I’m currently planning a series of books set around the Poitiers campaign of the Black Prince in 1356, so I’m reading whatever I can get my hands on about his life, the campaign, the battle itself and the politics that brought it about.
Barber is a specialist in Arthurian legend, about which he has written extensively, but he has also written books about the Plantagenets: Henry Plantagenet, Edward III and the Triumph of England: The Battle of Crécy and the Order of the Garter and this biography of the Black Prince, as well as chivalry: The Knight and Chivalry and The Reign of Chivalry.
As Barber keeps reminding the reader, there really isn’t very much information about the Prince’s character or even much detail about his life. There are lots of household accounts from which conclusions can be drawn, the odd letter or proclamation and one letter from the Prince to his elderly father asking the king to believe that his son has acted loyally and honourably in his father’s cause.
Whatever Edward of Woodstock’s character was, he was able to inspire loyalty and friendship in a close-knit group of men who were his counsellors and companions for most of his life. It is also known that he had great physical courage which he demonstrated many times in battle.
Edward was the eldest son of Edward III and Philippa of Hainault, born when the king was only seventeen in 1330. He married late (at thirty-one), to a woman whose past can only be described as colourful, since she knowingly entered into a bigamous marriage at the age of thirteen or fourteen. They had known one another from childhood and it was very probably a love match. His marriage should have served his father’s dynastic aims, but he married for love instead.
The Prince was known as the epitome of chivalry after the victory at Crécy (1346) where he led the vanguard. This reputation increased after the Battle of Poitiers ten years later, where the French nobility was crushed; the French standard was captured; and the French king was taken prisoner. There was a final victory for him at Nájera in Castile in 1367. It was during this campaign that he caught dysentery, which would eventually kill him.
He ruled the principality of Aquitaine as a sovereign state between 1362 and 1372. Despite the glory of his early years, the final years of his life were marked by bitter failure. From 1369 the French started encroaching on Aquitaine and towns and castles fell to them constantly, often without a fight. The Prince’s eldest son died in 1370 and the men who had been his closest friends and advisers began to die, including the man who had been closest to him for thirty years, who was killed in a skirmish with the French. By 1371 the Prince was too ill to be able to hold Aquitaine against the French and he returned to England, where he died a year before his father in 1376 at the age of forty-six. When Edward III died the Prince’s ten-year old son became Richard II and the seeds of the Wars of the Roses were sown when the Prince’s brother, John of Gaunt, became regent.

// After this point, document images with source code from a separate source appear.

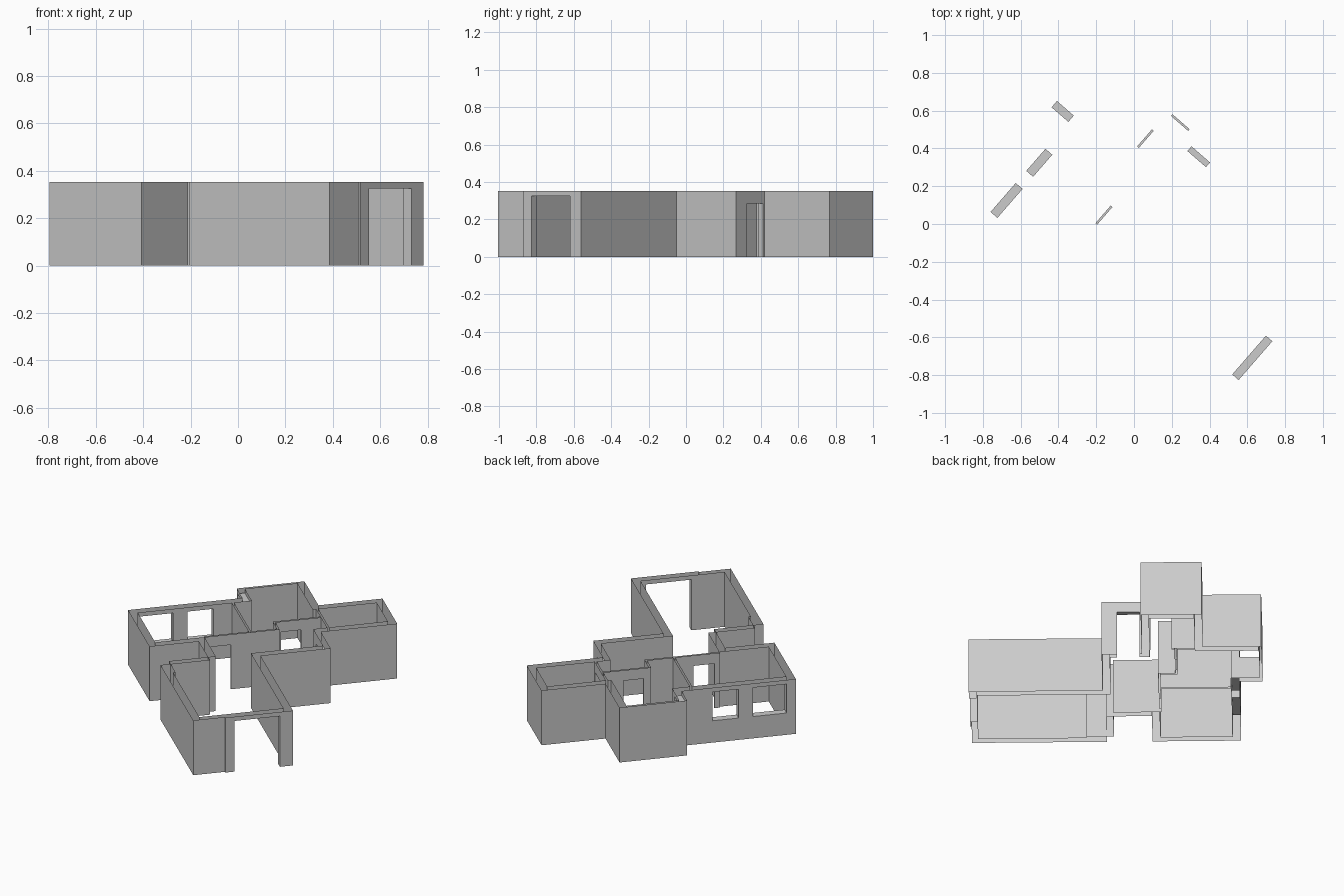
import bpy, bmesh, math
from mathutils import Matrix

cube = bpy.data.objects.get("Cube")
if cube:
    bpy.data.objects.remove(cube)

HEIGHT = 0.352
TURN = Matrix.Rotation(math.radians(49), 4, 'Z')   # the plan sits at an angle
EPS = 0.002

plaster = bpy.data.materials.new("plaster_grey")
plaster.use_nodes = True
plaster.diffuse_color = (0.6, 0.6, 0.6, 1)
plaster.node_tree.nodes["Principled BSDF"].inputs["Base Color"].default_value = (0.6, 0.6, 0.6, 1)

# Openings: u0, u1, w0, w1, z0, z1 (through the wall thickness)
openings = {
    "front_door": (-.26, .012, -.96, -.915, 0, .325),
    "side_door": (.477, .51, -.09, .04, 0, .285),
    "left_room_door": (-.131, -.007, .145, .157, 0, .285),
    "back_room_door": (.32, .44, .245, .257, 0, .285),
    "right_room_door": (.56, .572, .107, .228, 0, .285),
    "left_room_window_a": (-.45, -.247, .567, .615, .14, .325),
    "left_room_window_b": (-.162, -.007, .567, .615, .14, .325),
    "back_room_window": (.18, .224, .617, .735, .14, .325),
}

# Wall outlines, counter-clockwise
outer = [(-.505, -.95), (-.315, -.95), (-.315, -.96), (.09, -.96), (.09, -.18),
         (.51, -.18), (.51, .055), (.968, .055), (.968, .41), (.585, .41),
         (.585, .75), (.18, .75), (.18, .615), (-.505, .615), (-.505, .10),
         (-.21, .10), (-.21, -.165), (-.505, -.165)]
rooms = {
    "main_hall_walls": [(-.46, -.915), (.045, -.915), (.045, -.135), (.477, -.135),
                        (.477, .10), (.56, .10), (.56, .245), (.285, .245),
                        (.285, .145), (-.165, .145), (-.165, -.125),
                        (-.445, -.125), (-.445, -.285), (-.46, -.285)],
    "left_room_walls": [(-.46, .145), (-.165, .145), (-.165, .157), (.105, .157),
                        (.105, .567), (-.46, .567)],
    "back_room_walls": [(.117, .157), (.273, .157), (.273, .257), (.56, .257),
                        (.56, .365), (.54, .365), (.54, .735), (.224, .735),
                        (.224, .567), (.117, .567)],
    "right_room_walls": [(.572, .10), (.923, .10), (.923, .365), (.572, .365)],
}


def finish(name, bm):
    bmesh.ops.transform(bm, matrix=TURN, verts=bm.verts)
    mesh = bpy.data.meshes.new(name)
    bm.to_mesh(mesh)
    bm.free()
    mesh.materials.append(plaster)
    bpy.context.collection.objects.link(bpy.data.objects.new(name, mesh))


def quad(bm, *points):
    bm.faces.new([bm.verts.new(p) for p in points])


def panel(bm, p, q, z0, z1):
    """Upright rectangle between two plan points."""
    if z1 - z0 > EPS and math.dist(p, q) > EPS:
        quad(bm, (*p, z0), (*q, z0), (*q, z1), (*p, z1))


def wall_side(bm, p, q):
    """One wall surface, with every opening that reaches it left out."""
    run = 0 if abs(p[0] - q[0]) > abs(p[1] - q[1]) else 1
    across = 1 - run
    lo, hi = sorted((p[run], q[run]))
    sign = 1 if q[run] > p[run] else -1
    cuts = []
    for box in openings.values():
        a, b = box[2 * run:2 * run + 2]
        near = min(abs(p[across] - c) for c in box[2 * across:2 * across + 2])
        if near < EPS and a > lo - EPS and b < hi + EPS:
            cuts.append((*((a, b)[::sign]), box[4], box[5]))
    cuts.sort(key=lambda c: c[0] * sign)

    def at(value):
        return (value, p[1]) if run == 0 else (p[0], value)

    here = p[run]
    for a, b, z0, z1 in cuts:
        panel(bm, at(here), at(a), 0, HEIGHT)
        panel(bm, at(a), at(b), 0, z0)
        panel(bm, at(a), at(b), z1, HEIGHT)
        here = b
    panel(bm, at(here), q, 0, HEIGHT)


def wall_loop(name, outline):
    bm = bmesh.new()
    for p, q in zip(outline, outline[1:] + outline[:1]):
        wall_side(bm, p, q)
    finish(name, bm)


# Open-topped hollow walls: outer shell, then the inside of each room
wall_loop("outer_walls", outer)
for name, outline in rooms.items():
    wall_loop(name, outline[::-1])

# Door and window reveals: jambs, lintel and sill
for name, (u0, u1, w0, w1, z0, z1) in openings.items():
    bm = bmesh.new()
    if (u1 - u0) > (w1 - w0):
        panel(bm, (u0, w1), (u0, w0), z0, z1)
        panel(bm, (u1, w0), (u1, w1), z0, z1)
    else:
        panel(bm, (u0, w0), (u1, w0), z0, z1)
        panel(bm, (u1, w1), (u0, w1), z0, z1)
    quad(bm, (u0, w0, z1), (u0, w1, z1), (u1, w1, z1), (u1, w0, z1))
    if z0 > 0:
        quad(bm, (u0, w0, z0), (u1, w0, z0), (u1, w1, z0), (u0, w1, z0))
    finish(name + "_reveal", bm)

For all that there is very little information available, Barber is very good at setting it out and drawing conclusions. He is also fair. Where there are two or more explanations for something that the Prince did or might have done he summarises them all rather than choose one that is more favourable or less favourable to the Prince.
One of the successes of the book for me is the very good summary at the beginning of the causes of the Hundred Years’ War. These are quite complex, but some historians seem to focus on the trivial or the anecdotal. Barber uses a few pages to explain the almost perpetual war between England and France over Aquitaine and Edward III’s claim to the French throne, both of which came to head in 1337.
Barber has some interesting things to say about the Prince’s supposed extravagance when he was Prince of Aquitaine. Sovereign lords were supposed to distribute largesse as rewards and, for want of a better word, bribes, to their subjects; it was one of the ways in which they showed that they were rulers. He also puts the case that the Prince did not order or even contemplate the massacre of the inhabitants of Limoges after the end of the siege there in September 1370 and that the deaths were limited to those who had carried arms against the town’s true lord, the Prince.
One of the things that comes across is the Prince’s practical nature. He was not a diplomat, nor was he really a politician, but he did have the knack of getting men to follow him. Barber makes a strong case for the victories achieved by the Prince being due, in part, to the trust that existed between the Prince and the captains of his army and their willingness to make their needs subservient to his.
Even as a young man he was a legend. He had been sixteen at Crécy and his fame only grew through the rest of his life. He was held up as the example of chivalry. He seems to have been a fairly straightforward man, rather like his father, but unlike the kings with whom he had to deal in Aquitaine, which put him at a disadvantage. He learned the hard way not to trust Don Pedro of Castile and Charles of Navarre. Charles V of France was so cunning it was a wonder he could keep track of his own plans.
This is very much a book worth reading, not just to find out about the life of the second Prince of Wales, but also to understand some of the key events of the Hundred Years’ War.